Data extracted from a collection

::::::

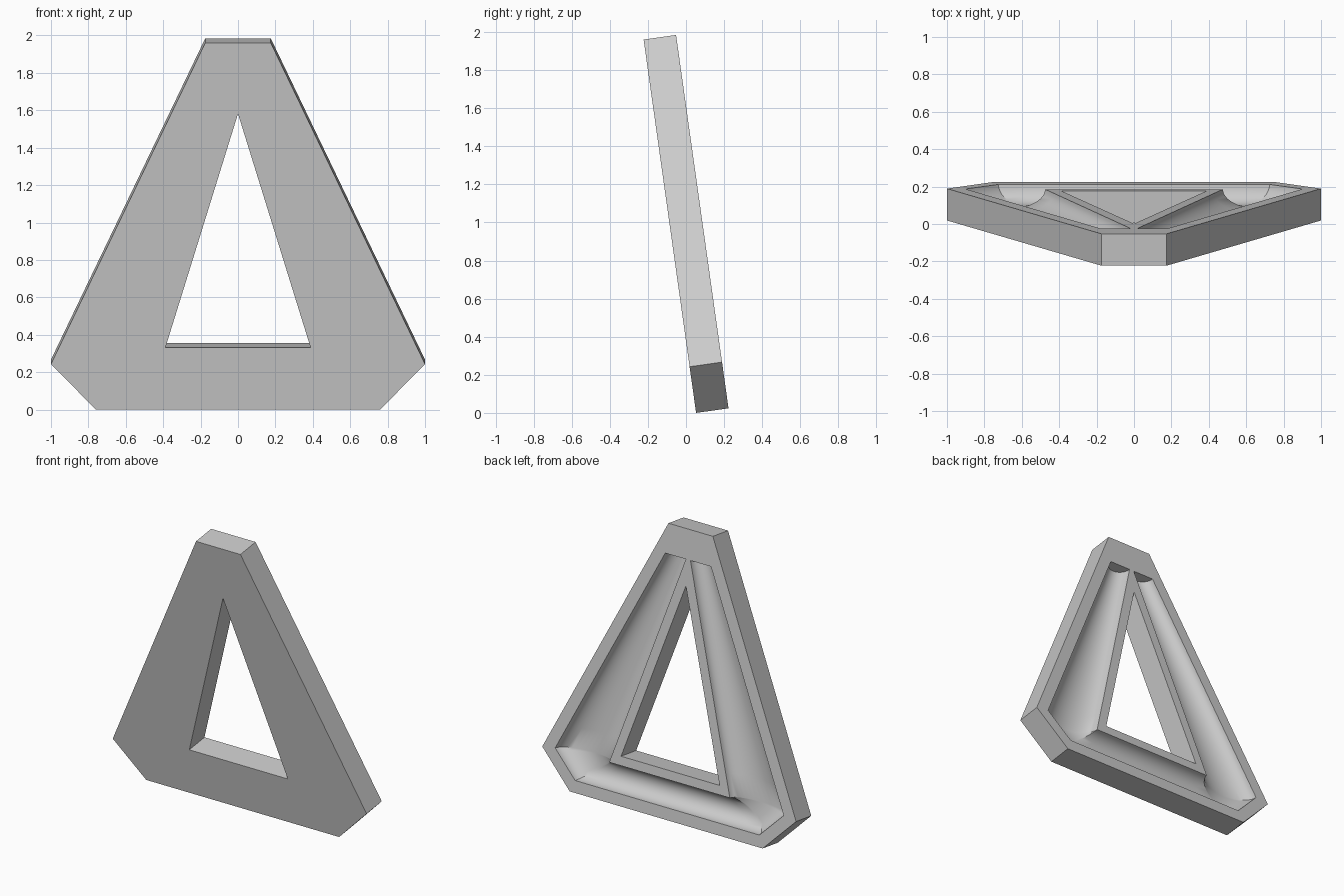
import bpy, bmesh, math
from mathutils import Matrix, Vector

cube = bpy.data.objects.get("Cube")
if cube:
    bpy.data.objects.remove(cube)

THICK = 0.172
LEAN = math.radians(8)
PROFILE_STEPS = 18

# Half outlines in the plane of the plate (x, height along plate)
outer = [(0, 0), (0.76, 0), (1, 0.245), (0.175, 1.98), (0, 1.98)]
hole = [(0, 1.597), (0.388, 0.335), (0, 0.335)]

# Channel stations: inner rim point, outer rim point, depth, rows to next
stations = [
    ((0.018, 1.775), (0.18, 1.775), 0.075, 10),
    ((0.475, 0.272), (0.90, 0.261), 0.108, 10),
    ((0.475, 0.272), (0.725, 0.083), 0.10, 6),
    ((0, 0.272), (0, 0.083), 0.097, 0),
]

bm = bmesh.new()


def face(points):
    bm.faces.new([bm.verts.new(p) for p in points])


def at(p, depth):
    return (p[0], depth, p[1])


def channel_row(inner, outer_pt, depth):
    row = []
    for i in range(PROFILE_STEPS + 1):
        a = math.pi * i / PROFILE_STEPS
        p = inner.lerp(outer_pt, (1 - math.cos(a)) / 2)
        sink = depth * math.sin(a) if 0 < i < PROFILE_STEPS else 0
        row.append(Vector(at(p, THICK - sink)))
    return row


# Rounded channel, lofted down the leg, round the corner and along the base
rows = []
for (i0, o0, d0, n), (i1, o1, d1, _) in zip(stations, stations[1:]):
    for k in range(n):
        f = k / n
        rows.append(channel_row(Vector(i0).lerp(Vector(i1), f),
                                Vector(o0).lerp(Vector(o1), f),
                                d0 + (d1 - d0) * f))
last = stations[-1]
rows.append(channel_row(Vector(last[0]), Vector(last[1]), last[2]))
for a, b in zip(rows, rows[1:]):
    for j in range(PROFILE_STEPS):
        quad = [a[j], a[j + 1], b[j + 1], b[j]]
        unique = [p for k, p in enumerate(quad) if (p - quad[k - 1]).length > 1e-5]
        if len(unique) > 2:
            face(unique)
face(rows[0])  # end wall at the top of the channel

# Front face, and back face around the channel
face([at(p, 0) for p in outer + hole])
rim = [at(p, THICK) for p in outer + hole]
for r in reversed(rows):
    if (r[0] - Vector(rim[-1])).length > 1e-5:
        rim.append(r[0])
rim += [r[-1] for r in rows]
face(rim)

# Edge walls of the outline and the opening
for path in (outer, hole):
    for p, q in zip(path, path[1:]):
        face([at(p, 0), at(q, 0), at(q, THICK), at(p, THICK)])

# Mirror to the other half, weld and lean the plate
dup = bmesh.ops.duplicate(bm, geom=bm.verts[:] + bm.edges[:] + bm.faces[:])
for v in dup["geom"]:
    if isinstance(v, bmesh.types.BMVert):
        v.co.x = -v.co.x
bmesh.ops.remove_doubles(bm, verts=bm.verts[:], dist=1e-4)
bmesh.ops.recalc_face_normals(bm, faces=bm.faces[:])
bm.transform(Matrix.Translation((0, 0.053, 0)) @ Matrix.Rotation(LEAN, 4, "X"))

mesh = bpy.data.meshes.new("triangular_frame")
bm.to_mesh(mesh)
bm.free()

# Plain grey material
grey = bpy.data.materials.new("light_grey")
grey.use_nodes = True
colour = (0.6, 0.6, 0.6, 1)
grey.diffuse_color = colour
grey.node_tree.nodes["Principled BSDF"].inputs["Base Color"].default_value = colour
mesh.materials.append(grey)

frame = bpy.data.objects.new("triangular_frame", mesh)
bpy.context.collection.objects.link(frame)
bpy.ops.object.select_all(action="DESELECT")
frame.select_set(True)
bpy.context.view_layer.objects.active = frame
bpy.ops.object.shade_smooth_by_angle(angle=math.radians(30))
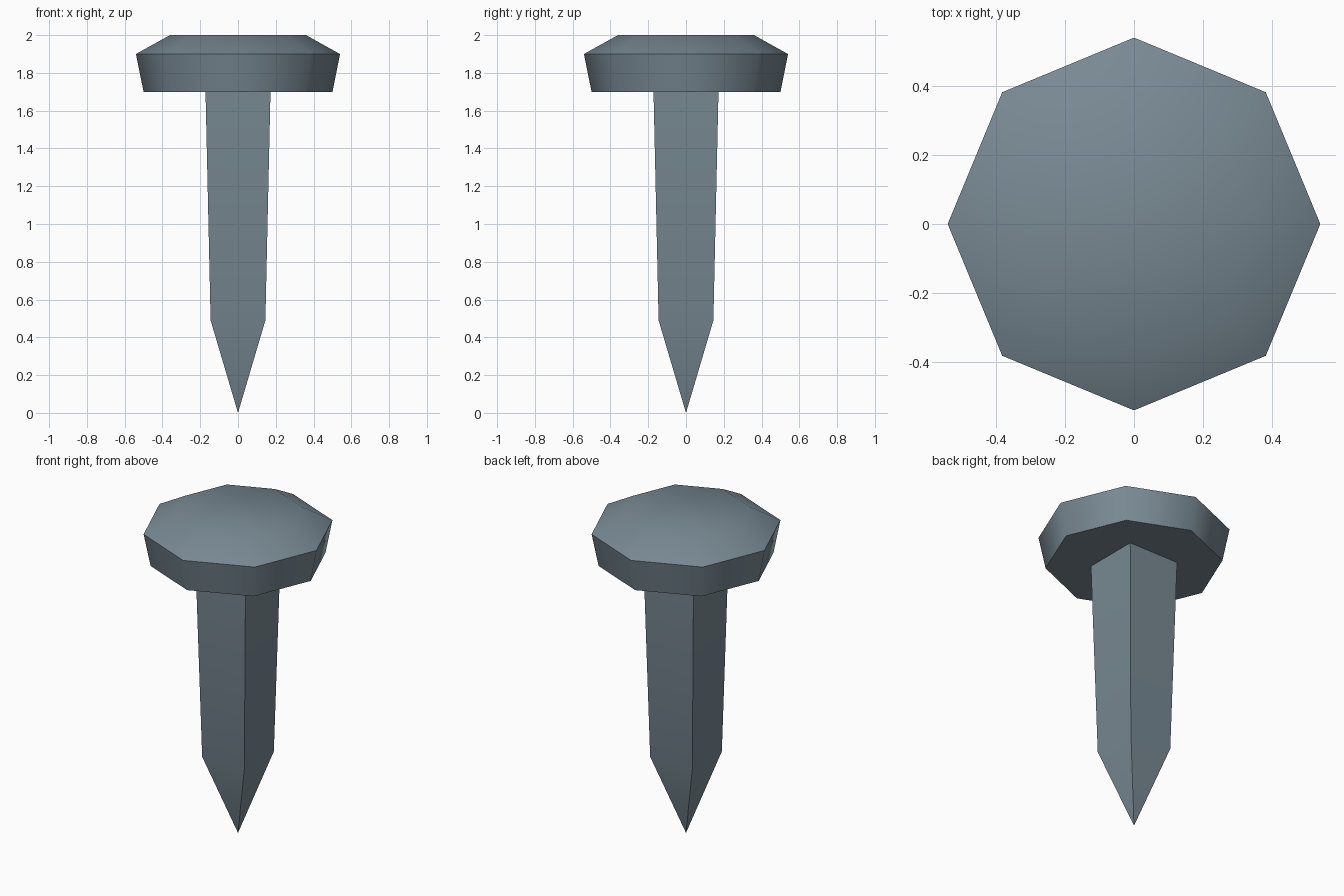
import bpy, bmesh, math

if "Cube" in bpy.data.objects:
    bpy.data.objects.remove(bpy.data.objects["Cube"])

steel = bpy.data.materials.new("blue_grey_steel")
steel.diffuse_color = (0.188, 0.25, 0.292, 1.0)
steel.use_nodes = True
steel.node_tree.nodes["Principled BSDF"].inputs["Base Color"].default_value = steel.diffuse_color


def lofted(name, sides, turn, rings, tip=None, cap_bottom=True, cap_top=True):
    """Stack regular rings of (corner radius, height), optionally ending in a low tip."""
    bm = bmesh.new()
    loops = []
    for r, z in rings:
        loops.append([bm.verts.new((r * math.cos(turn + math.tau * i / sides),
                                    r * math.sin(turn + math.tau * i / sides), z))
                      for i in range(sides)])
    for low, high in zip(loops, loops[1:]):
        for i in range(sides):
            j = (i + 1) % sides
            bm.faces.new((low[i], low[j], high[j], high[i]))
    if tip is not None:
        point = bm.verts.new((0, 0, tip))
        for i in range(sides):
            bm.faces.new((point, loops[0][(i + 1) % sides], loops[0][i]))
    elif cap_bottom:
        bm.faces.new(loops[0][::-1])
    if cap_top:
        bm.faces.new(loops[-1])
    bmesh.ops.recalc_face_normals(bm, faces=bm.faces)
    mesh = bpy.data.meshes.new(name)
    bm.to_mesh(mesh)
    bm.free()
    mesh.materials.append(steel)
    obj = bpy.data.objects.new(name, mesh)
    bpy.context.collection.objects.link(obj)
    bpy.ops.object.select_all(action='DESELECT')
    obj.select_set(True)
    bpy.context.view_layer.objects.active = obj
    bpy.ops.object.shade_smooth_by_angle(angle=math.radians(55))
    return obj


# Octagonal head with flared rim and chamfered top
lofted("nail_head", 8, 0, [(0.50, 1.70), (0.54, 1.90), (0.36, 2.00)])

# Square tapered shank with pyramid point
root2 = math.sqrt(2)
lofted("nail_shank", 4, math.pi / 4,
       [(0.145 * root2, 0.49), (0.172 * root2, 1.70)], tip=0.0, cap_top=False)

::::::

◆ **THE PROBLEM**
Begin at the first line of the data above and repeat each line exactly, stopping after the line containing "p = inner.lerp(outer_pt, (1". Omit the pictures.

◆ **EXERCISE RESULT**
import bpy, bmesh, math
from mathutils import Matrix, Vector

cube = bpy.data.objects.get("Cube")
if cube:
    bpy.data.objects.remove(cube)

THICK = 0.172
LEAN = math.radians(8)
PROFILE_STEPS = 18

# Half outlines in the plane of the plate (x, height along plate)
outer = [(0, 0), (0.76, 0), (1, 0.245), (0.175, 1.98), (0, 1.98)]
hole = [(0, 1.597), (0.388, 0.335), (0, 0.335)]

# Channel stations: inner rim point, outer rim point, depth, rows to next
stations = [
    ((0.018, 1.775), (0.18, 1.775), 0.075, 10),
    ((0.475, 0.272), (0.90, 0.261), 0.108, 10),
    ((0.475, 0.272), (0.725, 0.083), 0.10, 6),
    ((0, 0.272), (0, 0.083), 0.097, 0),
]

bm = bmesh.new()


def face(points):
    bm.faces.new([bm.verts.new(p) for p in points])


def at(p, depth):
    return (p[0], depth, p[1])


def channel_row(inner, outer_pt, depth):
    row = []
    for i in range(PROFILE_STEPS + 1):
        a = math.pi * i / PROFILE_STEPS
        p = inner.lerp(outer_pt, (1 - math.cos(a)) / 2)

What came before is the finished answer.